There was much to incline Mericour to accept this counsel. He had had much conversation with Mr. Adderley, and had attended his ministrations in the chapel, and both satisfied him far better than what he had seen among the French Calninists; and the peace and family affection of the two houses were like a new world to him. But he had not yet made up his mind to that absolute disavowal of his own branch of the Church, which alone could have rendered him eligible for any foundation at Oxford. His attainments in classics would, Mr. Adderley thought, reach such a standard as to gain one of the very few scholarships open to foreigners; and his noble blood revolted at becoming a pensioner of Leicester’s, or of any other nobleman.
Lord Walwyn, upon this, made an earnest offer of his hospitality, and entreated the young man to remain at Hurst Walwyn till the return of Berenger and Philip, during which time he might study under the directions of Mr. Adderley, and come to a decision whether to seek reconciliation with his native Church and his brother, or to remain in England. In this latter case, he might perhaps accompany both the youths to Oxford, for, in spite of Berenger’s marriage, his education was still not supposed to be complete. And when Mericour still demurred with reluctance to become a burden on the bounty of the noble house, he was reminded gracefully of the debt of gratitude that the family owed to him for the relief he had brought to Berenger; and, moreover, Dame Annora giggled out that, ’if he would teach Nan and Bess to speak and read French and Italian, it would be worth something to them.’ The others of the family would have hushed up this uncalled-for proposal; but Mericour caught at it as the most congenial mode of returning the obligation. Every morning he undertook to walk or ride over to the Manor, and there gave his lessons to the young ladies, with whom he was extremely popular. He was a far more brilliant teacher than Lucy, and ten thousand times preferable to Mr. Adderley, who had once begun to teach Annora her accidence with lamentable want of success.
CHAPTER XXIII. THE EMPTY CRADLE
Eager to know
The worst, and with that fatal certainty
To terminate intolerable dread,
He spurred his courser forward—all his fears
Too surely are fulfilled.—SOUTHEY
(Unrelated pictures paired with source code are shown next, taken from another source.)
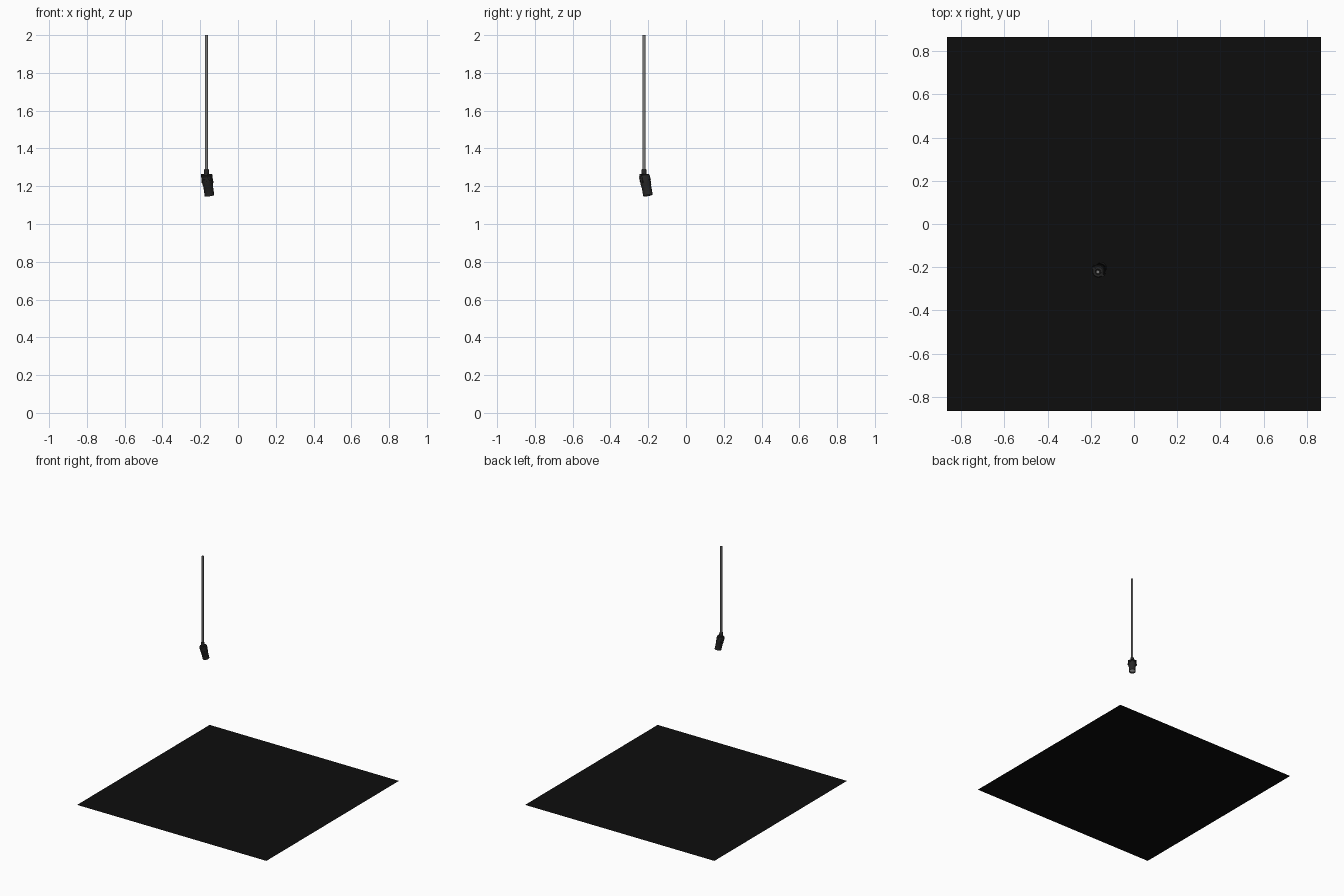
import bpy, bmesh, math
from mathutils import Vector, Matrix

if "Cube" in bpy.data.objects:
    bpy.data.objects.remove(bpy.data.objects["Cube"])

PIVOT = Vector((-0.167, -0.222, 1.265))
AIM = Vector((0.165, 0.22, -1.2)).normalized()      # lamp points at the floor centre
SIDE = AIM.cross(Vector((0, 0, 1))).normalized()    # hinge axis of the yoke
FRONT = SIDE.cross(AIM)
TILT = Matrix((SIDE, FRONT, AIM)).transposed().to_4x4()
TILT.translation = PIVOT


def mat(name, v):
    m = bpy.data.materials.new(name)
    m.diffuse_color = (v, v, v, 1)
    m.use_nodes = True
    m.node_tree.nodes["Principled BSDF"].inputs["Base Color"].default_value = m.diffuse_color
    return m


BLACK = mat("black", 0.004)
DARK = mat("dark_metal", 0.02)
STEEL = mat("steel", 0.2)
GLASS = mat("lens_glass", 0.5)


def make(name, bm, material, matrix=Matrix(), smooth=True):
    bmesh.ops.recalc_face_normals(bm, faces=bm.faces)
    me = bpy.data.meshes.new(name)
    bm.to_mesh(me)
    bm.free()
    ob = bpy.data.objects.new(name, me)
    bpy.context.collection.objects.link(ob)
    me.materials.append(material)
    ob.matrix_world = matrix
    if smooth:
        bpy.ops.object.select_all(action='DESELECT')
        ob.select_set(True)
        bpy.context.view_layer.objects.active = ob
        bpy.ops.object.shade_smooth_by_angle(angle=math.radians(35))
    return ob


def lathe(name, profile, material, matrix, n=32):
    """Revolve (radius, height) points around local z."""
    bm = bmesh.new()
    vs = [bm.verts.new((r, 0, z)) for r, z in profile]
    es = [bm.edges.new(p) for p in zip(vs, vs[1:])]
    bmesh.ops.spin(bm, geom=vs + es, cent=(0, 0, 0), axis=(0, 0, 1),
                   angle=2 * math.pi, steps=n, use_duplicate=False)
    bmesh.ops.remove_doubles(bm, verts=bm.verts, dist=1e-5)
    make(name, bm, material, matrix)


def box(name, size, loc, material, matrix):
    bm = bmesh.new()
    bmesh.ops.create_cube(bm, size=1)
    bmesh.ops.scale(bm, vec=size, verts=bm.verts)
    bmesh.ops.translate(bm, vec=loc, verts=bm.verts)
    make(name, bm, material, matrix, smooth=False)


# flat backdrop sheet
bm = bmesh.new()
bmesh.ops.create_grid(bm, x_segments=1, y_segments=1, size=0.866)
make("floor_sheet", bm, BLACK, smooth=False)

# hanging rod and its collar
UP = Matrix.Translation((PIVOT.x, PIVOT.y, 0))
lathe("hanging_rod", [(0, 1.28), (0.008, 1.28), (0.008, 2.0), (0, 2.0)], STEEL, UP, 24)
lathe("rod_collar", [(0, 1.25), (0.013, 1.25), (0.013, 1.286), (0.011, 1.29), (0, 1.29)], DARK, UP, 24)

# lamp housing with open, stepped mouth
lathe("lamp_housing", [(0, 0.006), (0.024, 0.006), (0.028, 0.010), (0.028, 0.062),
                       (0.0255, 0.066), (0.0255, 0.117), (0.0225, 0.117),
                       (0.0225, 0.106), (0, 0.106)], DARK, TILT)
lathe("lens", [(0.0223, 0.108), (0.016, 0.112), (0.008, 0.1145), (0, 0.115)], GLASS, TILT)

# cooling rings
for i in range(3):
    z = 0.016 + i * 0.009
    lathe(f"cooling_ring_{i + 1}", [(0.027, z), (0.0295, z), (0.0295, z + 0.004), (0.027, z + 0.004)], DARK, TILT)

# yoke arms and pivot knobs on both sides
box("yoke_bridge", (0.064, 0.012, 0.003), (0, 0, 0.002), DARK, TILT)
for s, side in ((-1, "left"), (1, "right")):
    box(f"yoke_arm_{side}", (0.003, 0.012, 0.050), (s * 0.0315, 0, 0.026), DARK, TILT)
    turn = TILT @ Matrix.Translation((0, 0, 0.044)) @ Matrix.Rotation(s * math.pi / 2, 4, 'Y')
    lathe(f"pivot_knob_{side}", [(0, 0.026), (0.006, 0.026), (0.006, 0.036), (0, 0.036)], DARK, turn, 16)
Contrary winds made the voyage of the THROSTLE much more tardy than had been reckoned on by Berenger’s impatience; but hope was before him, and he often remembered his days in the little vessel as much happier than he had known them to be at the time.